# [WHAT TO WORK ON]
Look through the lines below and copy each one that includes "segments".

=== EXCERPTED RECORDS ===

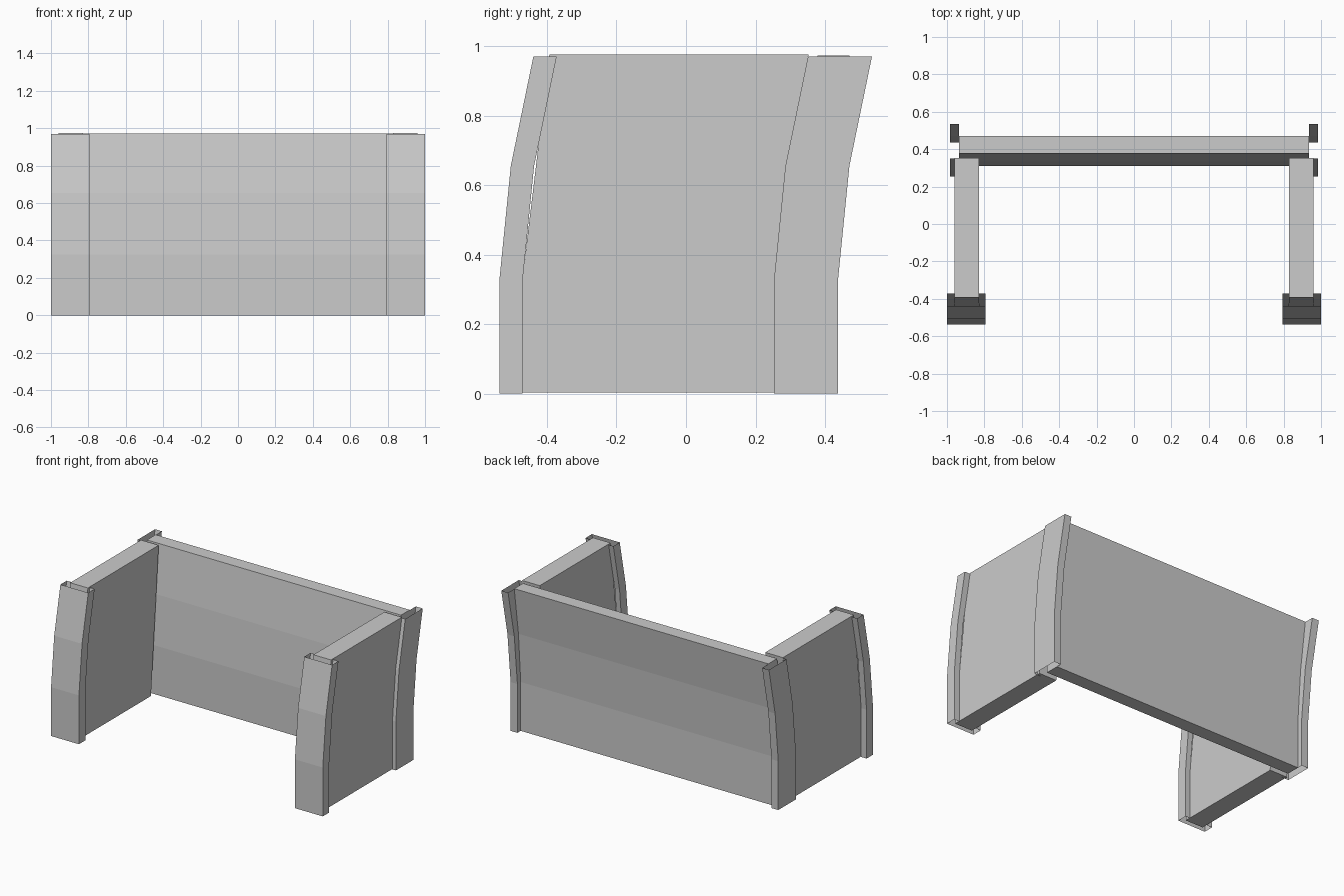
import bpy, bmesh

if "Cube" in bpy.data.objects:
    bpy.data.objects.remove(bpy.data.objects["Cube"])


def loft(name, rings, closed=False, mirror=False):
    """Join horizontal rings (counter-clockwise from above); closed ones get caps."""
    bm = bmesh.new()
    rows = [[bm.verts.new(p) for p in ring] for ring in rings]
    n = len(rows[0])
    for low, high in zip(rows, rows[1:]):
        for i in range(n if closed else n - 1):
            j = (i + 1) % n
            bm.faces.new((low[i], low[j], high[j], high[i]))
    if closed:
        bm.faces.new(rows[0][::-1])
        bm.faces.new(rows[-1])
    mesh = bpy.data.meshes.new(name)
    bm.to_mesh(mesh)
    bm.free()
    obj = bpy.data.objects.new(name, mesh)
    bpy.context.collection.objects.link(obj)
    if mirror:
        mod = obj.modifiers.new("Mirror", 'MIRROR')
        mod.use_mirror_merge = False
    return obj


def sweep(section, levels):
    """Repeat a floor section at each (height, backward shift)."""
    return [[(x, y + dy, z) for x, y in section] for z, dy in levels]


def rect(x0, x1, y0, y1):
    return [(x0, y0), (x1, y0), (x1, y1), (x0, y1)]


# Backward-leaning curve shared by the thin trim channels
trim_curve = [(0, 0), (0.325, 0), (0.655, 0.033), (0.97, 0.098)]

# Front channels: open shells wrapping the front edge of each side panel
front = [(0.83, -0.47), (0.795, -0.47), (0.795, -0.537),
         (1.0, -0.537), (1.0, -0.47), (0.96, -0.47)]
loft("front_trim", sweep(front, trim_curve), mirror=True)

# Rear channels: open shells wrapping each end of the back panel
rear = [(0.935, 0.253), (0.985, 0.253), (0.985, 0.437),
        (0.935, 0.437), (0.935, 0.36)]
loft("rear_trim", sweep(rear, trim_curve), mirror=True)

# Side panels: straight sloping slabs
low = [(x, y, 0.003) for x, y in rect(0.83, 0.96, -0.51, 0.27)]
high = [(x, y, 0.975) for x, y in rect(0.83, 0.96, -0.393, 0.352)]
loft("side_panel", [low, high], closed=True, mirror=True)

# Back panel: gently curved slab
back_curve = [(0.0, 0), (0.325, 0), (0.655, 0.024), (0.972, 0.068)]
loft("back_panel", sweep(rect(-0.935, 0.935, 0.31, 0.402), back_curve), closed=True)
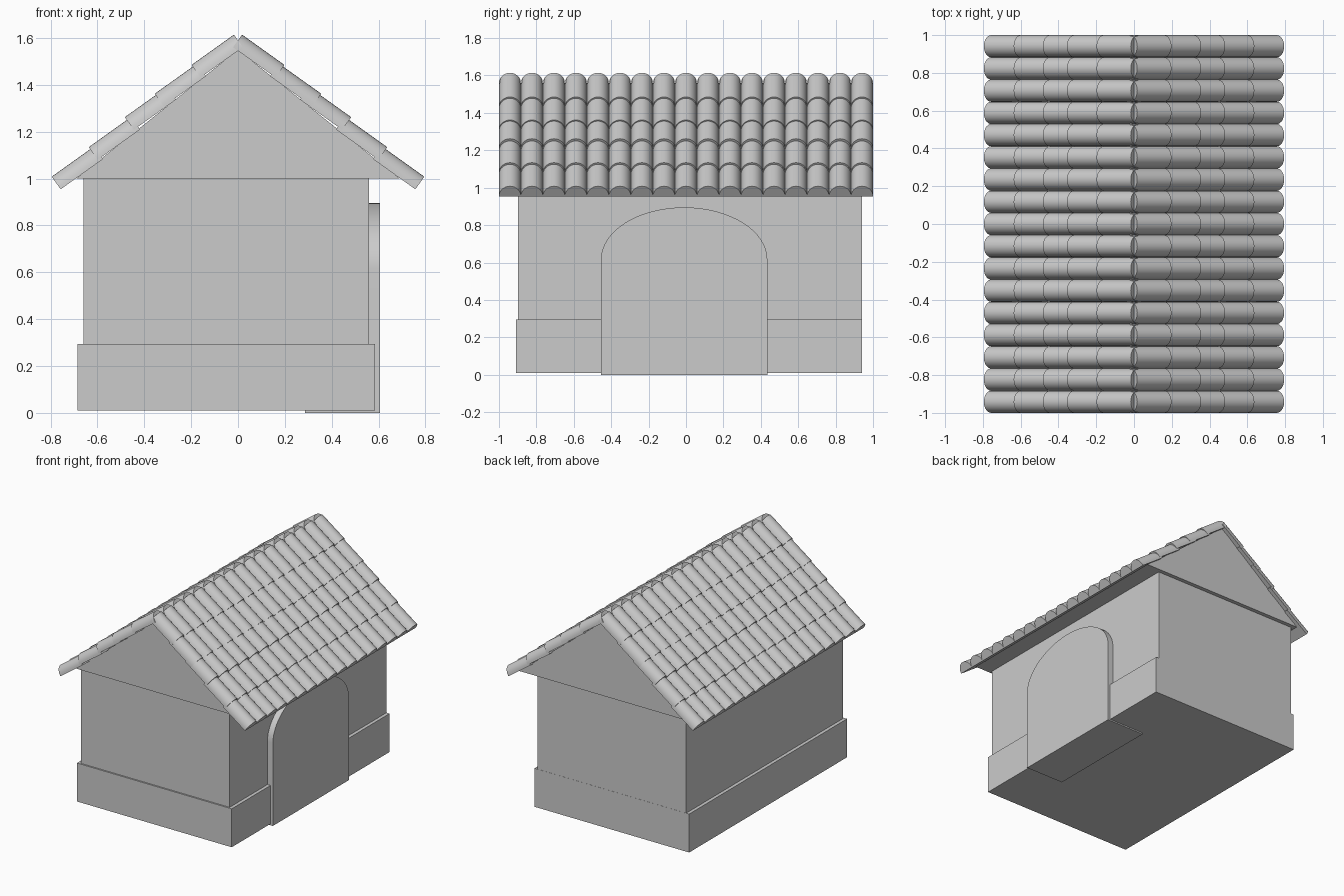
import bpy
import bmesh
from math import sin, cos, pi, radians
from mathutils import Vector

cube = bpy.data.objects.get("Cube")
if cube:
    bpy.data.objects.remove(cube, do_unlink=True)

grey = bpy.data.materials.new("light_grey")
grey.use_nodes = True
grey.diffuse_color = (0.6, 0.6, 0.6, 1)
bsdf = next(n for n in grey.node_tree.nodes if n.type == 'BSDF_PRINCIPLED')
bsdf.inputs["Base Color"].default_value = (0.6, 0.6, 0.6, 1)


def extrude_profile(name, points, offset):
    """Solid made by sweeping a closed outline along an offset."""
    bm = bmesh.new()
    face = bm.faces.new([bm.verts.new(p) for p in points])
    swept = bmesh.ops.extrude_face_region(bm, geom=[face], use_keep_orig=True)
    verts = [v for v in swept["geom"] if isinstance(v, bmesh.types.BMVert)]
    bmesh.ops.translate(bm, verts=verts, vec=offset)
    bmesh.ops.recalc_face_normals(bm, faces=bm.faces[:])
    mesh = bpy.data.meshes.new(name)
    bm.to_mesh(mesh)
    bm.free()
    mesh.materials.append(grey)
    mesh.shade_smooth()
    mesh.set_sharp_from_angle(angle=radians(35))
    obj = bpy.data.objects.new(name, mesh)
    bpy.context.collection.objects.link(obj)
    return obj


def box(name, x0, x1, y0, y1, z0, z1):
    outline = [(x0, y0, z0), (x1, y0, z0), (x1, y1, z0), (x0, y1, z0)]
    return extrude_profile(name, outline, (0, 0, z1 - z0))


# Walls and the wider plinth around their foot
box("walls", -0.66, 0.56, -0.898, 0.94, 0.012, 1.0)
box("plinth", -0.685, 0.585, -0.909, 0.941, 0.01, 0.295)

# Triangular attic under the tiles
gable = [(-0.69, -0.92, 1.0), (0.69, -0.92, 1.0), (0, -0.92, 1.55)]
extrude_profile("gable", gable, (0, 1.89, 0))

# Arched door block on one long side
half, spring, rise, mid = 0.445, 0.615, 0.28, -0.01
door = [(0.285, mid - half, 0), (0.285, mid + half, 0)]
steps = 32
for i in range(steps + 1):
    a = pi * i / steps
    door.append((0.285, mid + half * cos(a), spring + rise * sin(a)))
extrude_profile("door", door, (0.32, 0, 0))

# Half-round roof tiles: each row is arrayed along the ridge and mirrored
slope = radians(35.5)
down = Vector((cos(slope), 0, -sin(slope)))
out = Vector((sin(slope), 0, cos(slope)))
columns = 17
radius = 1 / columns
height, length, segments = 0.066, 0.222, 14
eave_ends = [(0.198, 1.485), (0.355, 1.362), (0.483, 1.262),
             (0.637, 1.134), (0.795, 1.008)]
for row, (x, z) in enumerate(eave_ends):
    foot = Vector((x, radius - 1, z)) - out * height
    arc = []
    for i in range(segments + 1):
        a = pi * i / segments
        arc.append(foot + Vector((0, radius * cos(a), 0)) + out * height * sin(a))
    tiles = extrude_profile(f"roof_tiles_row_{row + 1}", arc, -down * length)
    array = tiles.modifiers.new("columns", 'ARRAY')
    array.count = columns
    array.use_relative_offset = False
    array.use_constant_offset = True
    array.constant_offset_displace = (0, 2 * radius, 0)
    mirror = tiles.modifiers.new("other_slope", 'MIRROR')
    mirror.use_mirror_merge = False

===

# [ANSWER TO THIS TASK]
height, length, segments = 0.066, 0.222, 14
    for i in range(segments + 1):
        a = pi * i / segments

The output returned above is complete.